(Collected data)
■ ■ ■ ■ ■ ■ ■

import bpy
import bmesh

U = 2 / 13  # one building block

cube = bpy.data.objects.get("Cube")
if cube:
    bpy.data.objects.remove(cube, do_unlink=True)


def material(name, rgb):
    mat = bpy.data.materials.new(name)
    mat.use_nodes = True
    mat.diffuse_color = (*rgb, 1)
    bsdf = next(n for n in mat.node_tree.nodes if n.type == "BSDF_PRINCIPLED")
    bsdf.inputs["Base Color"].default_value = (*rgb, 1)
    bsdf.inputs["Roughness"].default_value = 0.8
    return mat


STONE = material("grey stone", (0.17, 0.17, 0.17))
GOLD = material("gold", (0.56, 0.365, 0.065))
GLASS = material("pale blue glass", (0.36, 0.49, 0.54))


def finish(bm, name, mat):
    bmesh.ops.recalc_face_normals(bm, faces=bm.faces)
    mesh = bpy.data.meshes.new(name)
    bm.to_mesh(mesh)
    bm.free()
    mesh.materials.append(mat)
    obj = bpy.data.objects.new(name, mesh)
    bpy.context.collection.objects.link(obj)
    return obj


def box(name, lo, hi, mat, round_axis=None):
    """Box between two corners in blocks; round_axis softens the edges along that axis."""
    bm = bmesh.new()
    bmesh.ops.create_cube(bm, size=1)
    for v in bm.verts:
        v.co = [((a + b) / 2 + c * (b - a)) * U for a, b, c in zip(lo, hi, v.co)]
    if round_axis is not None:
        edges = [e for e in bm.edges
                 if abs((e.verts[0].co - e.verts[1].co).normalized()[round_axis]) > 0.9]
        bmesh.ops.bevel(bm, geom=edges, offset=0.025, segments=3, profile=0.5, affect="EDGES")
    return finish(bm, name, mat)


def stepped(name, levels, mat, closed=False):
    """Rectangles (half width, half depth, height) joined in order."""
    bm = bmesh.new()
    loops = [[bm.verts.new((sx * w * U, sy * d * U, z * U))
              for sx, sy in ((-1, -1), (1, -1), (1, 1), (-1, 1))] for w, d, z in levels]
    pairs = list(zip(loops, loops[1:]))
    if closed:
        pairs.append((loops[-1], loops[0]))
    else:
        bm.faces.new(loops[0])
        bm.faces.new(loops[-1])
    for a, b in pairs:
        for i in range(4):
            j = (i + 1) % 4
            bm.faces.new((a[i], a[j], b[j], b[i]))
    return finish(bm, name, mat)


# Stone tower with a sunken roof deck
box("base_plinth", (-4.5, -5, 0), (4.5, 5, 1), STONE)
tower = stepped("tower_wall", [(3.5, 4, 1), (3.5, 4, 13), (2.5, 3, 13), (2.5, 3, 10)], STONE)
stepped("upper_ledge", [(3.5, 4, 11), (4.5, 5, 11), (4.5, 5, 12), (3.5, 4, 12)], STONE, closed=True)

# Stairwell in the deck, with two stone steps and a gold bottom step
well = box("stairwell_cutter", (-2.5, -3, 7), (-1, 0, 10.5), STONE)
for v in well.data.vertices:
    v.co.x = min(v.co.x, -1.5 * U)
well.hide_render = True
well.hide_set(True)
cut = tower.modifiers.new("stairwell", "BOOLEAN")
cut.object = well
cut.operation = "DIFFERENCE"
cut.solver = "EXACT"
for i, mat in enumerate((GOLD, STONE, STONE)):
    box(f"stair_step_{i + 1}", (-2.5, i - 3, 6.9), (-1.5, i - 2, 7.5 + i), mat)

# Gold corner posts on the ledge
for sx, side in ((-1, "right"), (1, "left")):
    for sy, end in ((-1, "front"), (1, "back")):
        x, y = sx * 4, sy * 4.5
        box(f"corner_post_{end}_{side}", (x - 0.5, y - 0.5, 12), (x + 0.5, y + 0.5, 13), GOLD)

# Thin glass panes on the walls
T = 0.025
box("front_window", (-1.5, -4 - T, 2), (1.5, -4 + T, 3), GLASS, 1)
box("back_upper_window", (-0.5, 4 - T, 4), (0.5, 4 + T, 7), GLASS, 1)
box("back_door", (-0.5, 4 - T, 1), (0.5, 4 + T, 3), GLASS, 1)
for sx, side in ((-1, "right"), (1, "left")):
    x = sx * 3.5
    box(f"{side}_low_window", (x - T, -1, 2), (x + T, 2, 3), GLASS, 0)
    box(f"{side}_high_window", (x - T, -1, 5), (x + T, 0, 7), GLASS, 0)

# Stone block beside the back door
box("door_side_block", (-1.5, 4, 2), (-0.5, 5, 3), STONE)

■ ■ ■ ■ ■ ■ ■

Problem description:
Line by line, retype the records with no changes.

Written answer:
import bpy
import bmesh

U = 2 / 13  # one building block

cube = bpy.data.objects.get("Cube")
if cube:
    bpy.data.objects.remove(cube, do_unlink=True)


def material(name, rgb):
    mat = bpy.data.materials.new(name)
    mat.use_nodes = True
    mat.diffuse_color = (*rgb, 1)
    bsdf = next(n for n in mat.node_tree.nodes if n.type == "BSDF_PRINCIPLED")
    bsdf.inputs["Base Color"].default_value = (*rgb, 1)
    bsdf.inputs["Roughness"].default_value = 0.8
    return mat


STONE = material("grey stone", (0.17, 0.17, 0.17))
GOLD = material("gold", (0.56, 0.365, 0.065))
GLASS = material("pale blue glass", (0.36, 0.49, 0.54))


def finish(bm, name, mat):
    bmesh.ops.recalc_face_normals(bm, faces=bm.faces)
    mesh = bpy.data.meshes.new(name)
    bm.to_mesh(mesh)
    bm.free()
    mesh.materials.append(mat)
    obj = bpy.data.objects.new(name, mesh)
    bpy.context.collection.objects.link(obj)
    return obj


def box(name, lo, hi, mat, round_axis=None):
    """Box between two corners in blocks; round_axis softens the edges along that axis."""
    bm = bmesh.new()
    bmesh.ops.create_cube(bm, size=1)
    for v in bm.verts:
        v.co = [((a + b) / 2 + c * (b - a)) * U for a, b, c in zip(lo, hi, v.co)]
    if round_axis is not None:
        edges = [e for e in bm.edges
                 if abs((e.verts[0].co - e.verts[1].co).normalized()[round_axis]) > 0.9]
        bmesh.ops.bevel(bm, geom=edges, offset=0.025, segments=3, profile=0.5, affect="EDGES")
    return finish(bm, name, mat)


def stepped(name, levels, mat, closed=False):
    """Rectangles (half width, half depth, height) joined in order."""
    bm = bmesh.new()
    loops = [[bm.verts.new((sx * w * U, sy * d * U, z * U))
              for sx, sy in ((-1, -1), (1, -1), (1, 1), (-1, 1))] for w, d, z in levels]
    pairs = list(zip(loops, loops[1:]))
    if closed:
        pairs.append((loops[-1], loops[0]))
    else:
        bm.faces.new(loops[0])
        bm.faces.new(loops[-1])
    for a, b in pairs:
        for i in range(4):
            j = (i + 1) % 4
            bm.faces.new((a[i], a[j], b[j], b[i]))
    return finish(bm, name, mat)


# Stone tower with a sunken roof deck
box("base_plinth", (-4.5, -5, 0), (4.5, 5, 1), STONE)
tower = stepped("tower_wall", [(3.5, 4, 1), (3.5, 4, 13), (2.5, 3, 13), (2.5, 3, 10)], STONE)
stepped("upper_ledge", [(3.5, 4, 11), (4.5, 5, 11), (4.5, 5, 12), (3.5, 4, 12)], STONE, closed=True)

# Stairwell in the deck, with two stone steps and a gold bottom step
well = box("stairwell_cutter", (-2.5, -3, 7), (-1, 0, 10.5), STONE)
for v in well.data.vertices:
    v.co.x = min(v.co.x, -1.5 * U)
well.hide_render = True
well.hide_set(True)
cut = tower.modifiers.new("stairwell", "BOOLEAN")
cut.object = well
cut.operation = "DIFFERENCE"
cut.solver = "EXACT"
for i, mat in enumerate((GOLD, STONE, STONE)):
    box(f"stair_step_{i + 1}", (-2.5, i - 3, 6.9), (-1.5, i - 2, 7.5 + i), mat)

# Gold corner posts on the ledge
for sx, side in ((-1, "right"), (1, "left")):
    for sy, end in ((-1, "front"), (1, "back")):
        x, y = sx * 4, sy * 4.5
        box(f"corner_post_{end}_{side}", (x - 0.5, y - 0.5, 12), (x + 0.5, y + 0.5, 13), GOLD)

# Thin glass panes on the walls
T = 0.025
box("front_window", (-1.5, -4 - T, 2), (1.5, -4 + T, 3), GLASS, 1)
box("back_upper_window", (-0.5, 4 - T, 4), (0.5, 4 + T, 7), GLASS, 1)
box("back_door", (-0.5, 4 - T, 1), (0.5, 4 + T, 3), GLASS, 1)
for sx, side in ((-1, "right"), (1, "left")):
    x = sx * 3.5
    box(f"{side}_low_window", (x - T, -1, 2), (x + T, 2, 3), GLASS, 0)
    box(f"{side}_high_window", (x - T, -1, 5), (x + T, 0, 7), GLASS, 0)

# Stone block beside the back door
box("door_side_block", (-1.5, 4, 2), (-0.5, 5, 3), STONE)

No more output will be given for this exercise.